    • Distribution of revenues resulting from such technology transfer.
  • TTOs, play an important role as liaisons between academic institutions and corporations. In 2003, TTOs successfully technology-licensed to corporations 1,700 patents owned by academic institutions.
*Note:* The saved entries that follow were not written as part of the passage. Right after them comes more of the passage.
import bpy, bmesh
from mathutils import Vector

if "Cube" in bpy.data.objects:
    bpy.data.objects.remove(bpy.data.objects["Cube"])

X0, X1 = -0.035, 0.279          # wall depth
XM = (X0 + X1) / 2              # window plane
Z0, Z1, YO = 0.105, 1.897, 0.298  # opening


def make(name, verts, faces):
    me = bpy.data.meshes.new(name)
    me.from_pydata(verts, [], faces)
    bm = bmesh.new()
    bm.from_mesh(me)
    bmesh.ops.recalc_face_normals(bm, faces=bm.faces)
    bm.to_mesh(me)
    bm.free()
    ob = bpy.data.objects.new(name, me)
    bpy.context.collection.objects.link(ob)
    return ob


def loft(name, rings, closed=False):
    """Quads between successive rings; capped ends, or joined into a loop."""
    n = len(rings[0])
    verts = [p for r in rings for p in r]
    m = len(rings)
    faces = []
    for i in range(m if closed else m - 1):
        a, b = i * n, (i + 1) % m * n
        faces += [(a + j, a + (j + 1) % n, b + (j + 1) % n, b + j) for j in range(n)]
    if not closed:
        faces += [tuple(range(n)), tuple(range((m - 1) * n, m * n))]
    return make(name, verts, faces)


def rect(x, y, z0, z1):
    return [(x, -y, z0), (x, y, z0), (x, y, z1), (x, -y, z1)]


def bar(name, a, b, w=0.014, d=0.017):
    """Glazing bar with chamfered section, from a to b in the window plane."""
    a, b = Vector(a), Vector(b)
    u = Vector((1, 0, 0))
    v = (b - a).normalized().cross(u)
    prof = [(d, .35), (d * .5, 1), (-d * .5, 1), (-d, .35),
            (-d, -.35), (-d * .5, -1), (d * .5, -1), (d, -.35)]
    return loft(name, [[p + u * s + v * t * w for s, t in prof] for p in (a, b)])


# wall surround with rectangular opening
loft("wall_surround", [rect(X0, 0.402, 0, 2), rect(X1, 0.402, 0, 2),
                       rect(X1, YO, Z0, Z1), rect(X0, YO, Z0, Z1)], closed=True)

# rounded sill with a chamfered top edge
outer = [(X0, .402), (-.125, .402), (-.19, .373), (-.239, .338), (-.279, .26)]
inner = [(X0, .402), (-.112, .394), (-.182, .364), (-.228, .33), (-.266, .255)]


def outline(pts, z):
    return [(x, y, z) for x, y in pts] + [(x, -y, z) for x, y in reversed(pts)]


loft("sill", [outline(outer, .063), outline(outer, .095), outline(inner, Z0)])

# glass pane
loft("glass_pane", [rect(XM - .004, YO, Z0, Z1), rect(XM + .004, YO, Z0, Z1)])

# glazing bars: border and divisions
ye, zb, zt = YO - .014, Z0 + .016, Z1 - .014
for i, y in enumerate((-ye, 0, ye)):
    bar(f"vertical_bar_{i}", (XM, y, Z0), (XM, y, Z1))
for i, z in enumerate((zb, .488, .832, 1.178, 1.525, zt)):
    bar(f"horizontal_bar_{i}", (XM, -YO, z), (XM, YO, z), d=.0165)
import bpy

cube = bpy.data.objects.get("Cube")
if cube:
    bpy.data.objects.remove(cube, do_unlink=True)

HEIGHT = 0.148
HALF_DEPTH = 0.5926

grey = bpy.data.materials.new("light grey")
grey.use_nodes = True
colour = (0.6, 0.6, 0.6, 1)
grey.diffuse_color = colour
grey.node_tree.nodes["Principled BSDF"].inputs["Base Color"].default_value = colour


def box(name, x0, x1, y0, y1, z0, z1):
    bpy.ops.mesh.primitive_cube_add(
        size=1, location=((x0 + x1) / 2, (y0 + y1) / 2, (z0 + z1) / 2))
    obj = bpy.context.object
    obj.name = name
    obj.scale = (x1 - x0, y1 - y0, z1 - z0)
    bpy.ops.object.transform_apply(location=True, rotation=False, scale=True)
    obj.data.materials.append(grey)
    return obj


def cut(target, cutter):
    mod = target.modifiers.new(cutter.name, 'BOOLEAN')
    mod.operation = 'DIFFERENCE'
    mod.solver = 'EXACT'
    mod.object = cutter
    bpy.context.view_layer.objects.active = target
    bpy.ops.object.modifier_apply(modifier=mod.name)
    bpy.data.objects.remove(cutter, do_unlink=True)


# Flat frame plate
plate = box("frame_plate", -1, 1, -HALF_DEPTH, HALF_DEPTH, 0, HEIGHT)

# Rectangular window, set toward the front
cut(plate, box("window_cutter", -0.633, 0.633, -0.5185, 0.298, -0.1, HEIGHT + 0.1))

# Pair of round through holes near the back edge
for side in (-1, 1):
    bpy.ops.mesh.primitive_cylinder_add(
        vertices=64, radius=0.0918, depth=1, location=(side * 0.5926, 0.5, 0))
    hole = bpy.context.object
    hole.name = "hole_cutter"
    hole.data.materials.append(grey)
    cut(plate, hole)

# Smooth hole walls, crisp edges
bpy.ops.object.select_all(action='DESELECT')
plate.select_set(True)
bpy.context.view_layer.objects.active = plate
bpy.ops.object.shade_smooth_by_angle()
The newest data shows that TTOs have generated at least 5.5 million US dollars in royalty income.
  • “Bayh-Dole” Act of Japan
  • Japan followed the US example and enacted the Technology Transfer Promotion Act in August 1998. This Act encouraged universities to establish a technology licensing office/organization (TLO) in order to promote the industry and research activity.
    In the following year, 1999, the Japanese government enacted the Industrial Revitalization Act. Article 30 of the Industrial Revitalization Act was called the Japanese Bayh-Dole Act. Enactment of these Acts promoted industry-academics-government collaboration.
  • The purposes of the Japanese Bayh-Dole Act are:
    • To promote research activities at private companies and universities
    • To promote the industrial activity by utilizing the result of the government-funded researches.
  • Ergo … the main function of the Japanese Bayh-Dole Act is very similar to that of the US Bayh-Dole Act. It aims to give ownership to universities and research institutions and promote transfer of their technology to industry for commercialization.
  • TTOs in Japan
    Japan began to acknowledge the role of TTOs in the late 1990s, and by the early 2000s had established a number of TTOs.The1998 Law Promoting Technology Transfer from Universities to Industry, also referred to as the TTO Law, resulted from a new collaboration of sorts between the Ministry of International Trade and Industry (METI). The TTO Law aimed to encourage universities to get into the technology licensing business.
  • TTOs in Japan:
    In 1999, following on from the TTO reforms, the Law on Special Measures for Industrial Revitalization also called the Industrial Revitalization Law (IRL) was enacted. The Industrial Revitalization Law was modeled on the 1980 Bayh-Dole Act in the United State, which granted universities patent rights to university faculty developed IP, and likewise, the IRL provided similar rights to Japanese universities.
  • The number of patent applications filed by Japanese universities has significantly increased since the enactment of Japanese Bayh-Dole Act, particularly, the number of applications filed by technology licensing organizations has increased from 16 in 1998 to 699 in 2001.
  • TTOs in both the U.S.A. and Japan have limited use of patent information, primarily directed towards their licensing activities.
    Developing patent research capabilities at TTOs represents a unique opportunity to advance innovation for the public good, consistent with their missions and with the policy behind the Bayh-Dole Act.
  • References used in this presentation
    Claudine Arnold Jenda, Resource Sharing & Information Networks Vol. 18 No. 1/2, 2005/2006, pp. 183-201.
    AUTM The Association of University Technology Managers
    PTO Adds New Research Site for Inventors, Agency Group 04, Department of Commerce.
    McCarthy’s Desk Encyclopedia of Intellectual Property, Third Edition; J. Thomas McCarthy, Roger E. Schechter, and David J. Franklyn (2004) p. 46.
    Georg Artelsmair, World Patent Information, Sep 2009, Vol. 31 Issue 3, p 184-189, 6p